Car financing isn't just an exciting topic of discussion (okay maybe that's a reach), it’s also super important. Many people choose to finance when they buy a car. Let’s talk about what exactly auto financing is, why people go that route, and if it’s the right option for you.

More Driving Topics Select a Topic Types of Driver Licenses New Vs Used Cars Vehicle Financing Auto Insurance How to Organ Donation Checklist for Approaching Your Vehicle Why You Should Wear Your Seatbelt Return to Main Page When deciding where to finance your car, it's not one-stop shopping- you have options. You can opt for direct lending where you take out a loan from your bank or credit union, you can go with dealer financing which involves financing to vehicle directly with the car dealership, or you can go through a finance company that specializes in the topic. How car financing works is the bank loans you a certain amount of money. You agree to pay that money back in monthly payments over a set amount of time until you pay back the full purchase price (the set amount of time is a maximum, meaning you can pay off the car loan before this set time reaches its full life if you want to).

car financing interest rates

Sounds great, right? Well, there’s a catch. Every month you’ll have to pay a certain amount of interest, which is a set percentage rate of the loan. You might get offered different finance rates and financing options based on your consumer credit score and credit history. For example, if you have bad credit you might get a less appealing month-to-month loan than you might receive if your credit score is stellar.

The chart above shows what you could be paying in interest for a vehicle loan. This means that all the money you’re paying is not going toward paying off the actual auto loan, but to paying the bank as well. For example, on a 60-month $5,000 loan with 10% interest, you would pay $1,374.11 more than the original purchase price to the bank.
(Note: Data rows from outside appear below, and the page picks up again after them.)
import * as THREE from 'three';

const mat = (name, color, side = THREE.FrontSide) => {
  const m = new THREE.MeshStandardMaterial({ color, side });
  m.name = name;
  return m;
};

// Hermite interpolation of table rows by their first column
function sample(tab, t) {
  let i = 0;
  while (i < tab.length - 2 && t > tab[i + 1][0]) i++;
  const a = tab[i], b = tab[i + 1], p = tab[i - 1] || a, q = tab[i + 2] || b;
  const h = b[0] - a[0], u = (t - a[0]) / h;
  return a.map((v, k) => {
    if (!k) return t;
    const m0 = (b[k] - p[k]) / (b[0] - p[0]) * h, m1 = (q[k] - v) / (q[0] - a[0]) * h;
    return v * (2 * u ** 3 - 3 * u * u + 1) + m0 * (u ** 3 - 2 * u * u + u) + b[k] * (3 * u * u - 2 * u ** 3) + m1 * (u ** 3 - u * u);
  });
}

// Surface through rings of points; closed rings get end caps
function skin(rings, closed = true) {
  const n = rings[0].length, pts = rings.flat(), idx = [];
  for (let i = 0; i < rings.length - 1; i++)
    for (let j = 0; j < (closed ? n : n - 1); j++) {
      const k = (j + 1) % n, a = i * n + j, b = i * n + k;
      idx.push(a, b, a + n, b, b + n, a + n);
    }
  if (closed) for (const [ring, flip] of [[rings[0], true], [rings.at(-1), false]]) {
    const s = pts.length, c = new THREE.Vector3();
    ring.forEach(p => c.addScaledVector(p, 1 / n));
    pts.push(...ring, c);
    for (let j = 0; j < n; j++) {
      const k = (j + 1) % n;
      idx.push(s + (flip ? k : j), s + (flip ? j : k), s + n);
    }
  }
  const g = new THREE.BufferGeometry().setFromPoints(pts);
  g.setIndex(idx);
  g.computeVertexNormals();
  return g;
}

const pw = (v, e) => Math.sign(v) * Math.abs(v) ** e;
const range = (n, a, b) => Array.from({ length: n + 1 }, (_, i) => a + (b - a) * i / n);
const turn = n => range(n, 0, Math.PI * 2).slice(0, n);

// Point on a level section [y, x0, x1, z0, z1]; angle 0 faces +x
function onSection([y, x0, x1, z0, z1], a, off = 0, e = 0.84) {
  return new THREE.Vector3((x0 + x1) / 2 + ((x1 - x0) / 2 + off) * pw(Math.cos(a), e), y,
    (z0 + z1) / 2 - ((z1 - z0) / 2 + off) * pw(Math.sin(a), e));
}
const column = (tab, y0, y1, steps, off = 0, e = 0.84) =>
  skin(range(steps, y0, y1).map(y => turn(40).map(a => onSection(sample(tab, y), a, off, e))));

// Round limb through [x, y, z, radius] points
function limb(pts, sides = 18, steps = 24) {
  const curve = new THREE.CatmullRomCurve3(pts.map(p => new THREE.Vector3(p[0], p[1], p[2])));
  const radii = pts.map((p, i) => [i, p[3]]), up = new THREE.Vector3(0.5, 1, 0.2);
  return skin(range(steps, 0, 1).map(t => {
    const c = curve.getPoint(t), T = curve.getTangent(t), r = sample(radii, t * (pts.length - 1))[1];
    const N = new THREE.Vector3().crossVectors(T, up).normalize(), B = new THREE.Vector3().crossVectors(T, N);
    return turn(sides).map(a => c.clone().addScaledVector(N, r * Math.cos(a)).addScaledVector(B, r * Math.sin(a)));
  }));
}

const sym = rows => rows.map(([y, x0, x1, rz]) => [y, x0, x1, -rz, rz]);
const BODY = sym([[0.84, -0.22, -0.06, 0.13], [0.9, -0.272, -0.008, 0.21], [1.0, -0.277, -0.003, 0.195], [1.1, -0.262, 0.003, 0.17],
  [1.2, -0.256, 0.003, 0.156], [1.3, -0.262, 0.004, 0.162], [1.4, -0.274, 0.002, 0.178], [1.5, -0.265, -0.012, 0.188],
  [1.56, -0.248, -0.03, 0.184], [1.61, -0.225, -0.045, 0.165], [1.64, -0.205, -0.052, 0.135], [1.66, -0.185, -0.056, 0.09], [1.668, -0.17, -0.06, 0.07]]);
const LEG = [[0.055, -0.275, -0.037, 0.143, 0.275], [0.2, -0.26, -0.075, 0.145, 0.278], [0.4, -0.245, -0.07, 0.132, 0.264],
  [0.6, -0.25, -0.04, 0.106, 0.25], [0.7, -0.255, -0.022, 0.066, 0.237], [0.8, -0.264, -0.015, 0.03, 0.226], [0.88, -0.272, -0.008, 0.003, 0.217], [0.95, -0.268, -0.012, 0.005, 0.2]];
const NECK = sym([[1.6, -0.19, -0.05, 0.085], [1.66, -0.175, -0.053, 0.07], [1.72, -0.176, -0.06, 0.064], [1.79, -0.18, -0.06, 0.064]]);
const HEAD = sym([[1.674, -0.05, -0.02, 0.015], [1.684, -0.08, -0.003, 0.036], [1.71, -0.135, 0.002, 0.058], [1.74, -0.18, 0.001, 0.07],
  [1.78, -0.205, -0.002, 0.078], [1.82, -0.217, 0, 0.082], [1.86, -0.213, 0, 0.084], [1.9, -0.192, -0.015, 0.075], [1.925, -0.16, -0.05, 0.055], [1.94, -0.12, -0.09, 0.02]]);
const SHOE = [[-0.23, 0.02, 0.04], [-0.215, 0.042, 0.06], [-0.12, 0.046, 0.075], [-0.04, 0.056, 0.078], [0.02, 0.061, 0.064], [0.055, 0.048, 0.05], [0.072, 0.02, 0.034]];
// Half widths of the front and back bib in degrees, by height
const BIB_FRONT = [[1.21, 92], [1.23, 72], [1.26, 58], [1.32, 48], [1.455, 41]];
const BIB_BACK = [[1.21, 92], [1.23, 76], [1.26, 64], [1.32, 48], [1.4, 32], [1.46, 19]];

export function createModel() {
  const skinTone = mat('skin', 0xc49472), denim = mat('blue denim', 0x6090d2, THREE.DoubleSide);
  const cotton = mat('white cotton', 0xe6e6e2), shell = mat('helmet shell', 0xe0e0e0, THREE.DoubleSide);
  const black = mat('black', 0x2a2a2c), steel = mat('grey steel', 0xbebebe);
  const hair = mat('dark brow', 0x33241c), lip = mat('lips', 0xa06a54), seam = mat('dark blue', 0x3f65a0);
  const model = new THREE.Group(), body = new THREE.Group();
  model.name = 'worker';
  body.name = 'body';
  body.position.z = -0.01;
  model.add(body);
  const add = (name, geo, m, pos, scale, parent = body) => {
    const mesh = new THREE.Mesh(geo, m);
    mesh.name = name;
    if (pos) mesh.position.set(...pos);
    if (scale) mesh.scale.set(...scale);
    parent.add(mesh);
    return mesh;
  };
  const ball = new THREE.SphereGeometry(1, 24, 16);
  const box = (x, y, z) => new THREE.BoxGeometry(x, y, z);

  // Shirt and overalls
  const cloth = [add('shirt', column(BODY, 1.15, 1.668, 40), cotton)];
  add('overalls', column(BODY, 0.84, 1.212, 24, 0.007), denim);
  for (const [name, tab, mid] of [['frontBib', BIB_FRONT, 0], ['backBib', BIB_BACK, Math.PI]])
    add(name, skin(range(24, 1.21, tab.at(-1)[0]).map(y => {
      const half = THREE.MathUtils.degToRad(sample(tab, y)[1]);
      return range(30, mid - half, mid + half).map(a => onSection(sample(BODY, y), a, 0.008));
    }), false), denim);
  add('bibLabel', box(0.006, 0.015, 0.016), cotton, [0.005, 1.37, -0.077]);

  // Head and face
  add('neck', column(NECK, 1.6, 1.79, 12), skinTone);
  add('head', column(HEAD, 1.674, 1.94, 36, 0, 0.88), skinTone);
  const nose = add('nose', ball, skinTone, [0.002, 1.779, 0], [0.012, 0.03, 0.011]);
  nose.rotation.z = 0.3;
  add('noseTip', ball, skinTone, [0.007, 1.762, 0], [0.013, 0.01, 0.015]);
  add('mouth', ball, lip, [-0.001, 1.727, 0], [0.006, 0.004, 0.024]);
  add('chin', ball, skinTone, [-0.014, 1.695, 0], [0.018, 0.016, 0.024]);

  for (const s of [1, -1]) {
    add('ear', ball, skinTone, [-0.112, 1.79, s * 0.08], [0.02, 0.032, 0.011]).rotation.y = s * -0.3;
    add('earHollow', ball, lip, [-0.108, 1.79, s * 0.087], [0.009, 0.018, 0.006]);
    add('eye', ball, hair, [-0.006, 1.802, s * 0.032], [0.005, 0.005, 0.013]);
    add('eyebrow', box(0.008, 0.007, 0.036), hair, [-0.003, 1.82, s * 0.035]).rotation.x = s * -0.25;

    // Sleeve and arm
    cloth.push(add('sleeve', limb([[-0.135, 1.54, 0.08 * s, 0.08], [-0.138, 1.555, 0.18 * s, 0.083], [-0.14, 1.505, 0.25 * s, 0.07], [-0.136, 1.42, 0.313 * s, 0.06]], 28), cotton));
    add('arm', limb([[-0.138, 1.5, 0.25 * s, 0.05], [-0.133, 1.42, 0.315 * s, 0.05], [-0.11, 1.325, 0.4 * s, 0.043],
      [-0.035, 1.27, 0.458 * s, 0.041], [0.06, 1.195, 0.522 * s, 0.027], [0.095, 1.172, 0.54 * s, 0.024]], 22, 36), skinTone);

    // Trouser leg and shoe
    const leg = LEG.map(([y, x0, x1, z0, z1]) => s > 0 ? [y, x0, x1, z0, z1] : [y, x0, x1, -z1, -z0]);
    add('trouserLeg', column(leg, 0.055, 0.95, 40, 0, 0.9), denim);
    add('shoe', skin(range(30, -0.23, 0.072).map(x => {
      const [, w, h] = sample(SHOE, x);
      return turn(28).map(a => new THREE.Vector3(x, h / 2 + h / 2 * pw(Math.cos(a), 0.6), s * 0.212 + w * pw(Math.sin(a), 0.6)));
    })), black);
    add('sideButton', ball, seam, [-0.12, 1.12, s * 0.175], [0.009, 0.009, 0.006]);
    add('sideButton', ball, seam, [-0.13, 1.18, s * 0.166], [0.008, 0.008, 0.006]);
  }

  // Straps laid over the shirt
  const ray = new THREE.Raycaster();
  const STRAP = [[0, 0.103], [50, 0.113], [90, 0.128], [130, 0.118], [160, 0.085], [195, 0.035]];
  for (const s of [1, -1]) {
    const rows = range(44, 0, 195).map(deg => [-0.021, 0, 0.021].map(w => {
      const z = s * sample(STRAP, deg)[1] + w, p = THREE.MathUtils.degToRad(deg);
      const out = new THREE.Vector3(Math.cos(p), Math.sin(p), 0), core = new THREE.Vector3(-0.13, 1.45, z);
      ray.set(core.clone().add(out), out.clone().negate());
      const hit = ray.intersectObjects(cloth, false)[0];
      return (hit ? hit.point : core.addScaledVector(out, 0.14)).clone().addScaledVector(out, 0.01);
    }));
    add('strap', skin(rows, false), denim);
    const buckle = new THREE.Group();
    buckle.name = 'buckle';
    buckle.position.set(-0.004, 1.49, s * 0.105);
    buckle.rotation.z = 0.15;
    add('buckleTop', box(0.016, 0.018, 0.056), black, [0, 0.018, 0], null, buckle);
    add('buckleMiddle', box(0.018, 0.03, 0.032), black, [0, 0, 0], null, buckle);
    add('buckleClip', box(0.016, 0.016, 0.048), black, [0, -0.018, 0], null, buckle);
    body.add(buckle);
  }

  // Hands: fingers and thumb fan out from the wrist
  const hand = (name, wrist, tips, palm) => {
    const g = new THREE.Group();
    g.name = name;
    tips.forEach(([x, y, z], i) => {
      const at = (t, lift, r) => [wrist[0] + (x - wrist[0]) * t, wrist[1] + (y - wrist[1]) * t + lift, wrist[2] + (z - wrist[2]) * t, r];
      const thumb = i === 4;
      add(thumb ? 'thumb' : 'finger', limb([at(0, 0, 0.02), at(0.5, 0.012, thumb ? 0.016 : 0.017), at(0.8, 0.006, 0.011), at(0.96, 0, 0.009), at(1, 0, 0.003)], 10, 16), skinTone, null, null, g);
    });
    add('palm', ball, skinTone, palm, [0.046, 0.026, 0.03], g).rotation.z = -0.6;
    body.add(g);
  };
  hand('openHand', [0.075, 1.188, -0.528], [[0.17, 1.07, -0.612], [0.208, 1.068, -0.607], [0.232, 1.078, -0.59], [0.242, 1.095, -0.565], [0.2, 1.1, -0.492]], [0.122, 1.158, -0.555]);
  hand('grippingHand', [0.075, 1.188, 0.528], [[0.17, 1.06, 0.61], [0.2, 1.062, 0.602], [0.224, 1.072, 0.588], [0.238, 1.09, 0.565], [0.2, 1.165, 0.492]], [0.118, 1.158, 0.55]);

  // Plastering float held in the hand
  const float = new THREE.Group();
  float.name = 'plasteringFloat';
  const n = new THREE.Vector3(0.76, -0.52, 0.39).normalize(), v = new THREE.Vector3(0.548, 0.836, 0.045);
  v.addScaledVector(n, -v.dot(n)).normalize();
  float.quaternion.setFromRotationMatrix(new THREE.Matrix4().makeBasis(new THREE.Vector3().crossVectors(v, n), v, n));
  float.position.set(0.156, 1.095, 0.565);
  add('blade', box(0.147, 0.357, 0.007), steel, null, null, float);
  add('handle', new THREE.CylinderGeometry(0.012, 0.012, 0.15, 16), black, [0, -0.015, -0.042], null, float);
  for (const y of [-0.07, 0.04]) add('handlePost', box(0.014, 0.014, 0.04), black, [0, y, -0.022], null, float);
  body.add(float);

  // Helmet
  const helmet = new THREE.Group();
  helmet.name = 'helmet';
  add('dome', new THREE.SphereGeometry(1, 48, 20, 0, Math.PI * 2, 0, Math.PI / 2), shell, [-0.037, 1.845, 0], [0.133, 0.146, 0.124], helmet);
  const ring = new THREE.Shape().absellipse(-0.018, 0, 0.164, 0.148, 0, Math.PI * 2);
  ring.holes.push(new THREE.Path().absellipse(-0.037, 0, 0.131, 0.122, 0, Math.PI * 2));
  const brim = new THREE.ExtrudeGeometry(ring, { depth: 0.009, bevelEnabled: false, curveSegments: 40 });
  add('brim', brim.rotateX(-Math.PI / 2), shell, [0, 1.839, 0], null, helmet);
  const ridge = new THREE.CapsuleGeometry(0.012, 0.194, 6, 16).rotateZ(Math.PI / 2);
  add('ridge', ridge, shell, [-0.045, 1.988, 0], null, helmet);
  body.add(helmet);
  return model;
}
For this reason, it's probably a better option for you to save up and pay cash for a car if you can. Doing this lets you avoid paying those pesky interest fees and you'll pay less overall. If you can't afford to save up and pay outright, vehicle financing a car may be a better option for you. Financing can help you build up your credit, but will also cost you more in the long run. Choose wisely and keep in mind the pros and cons of each option.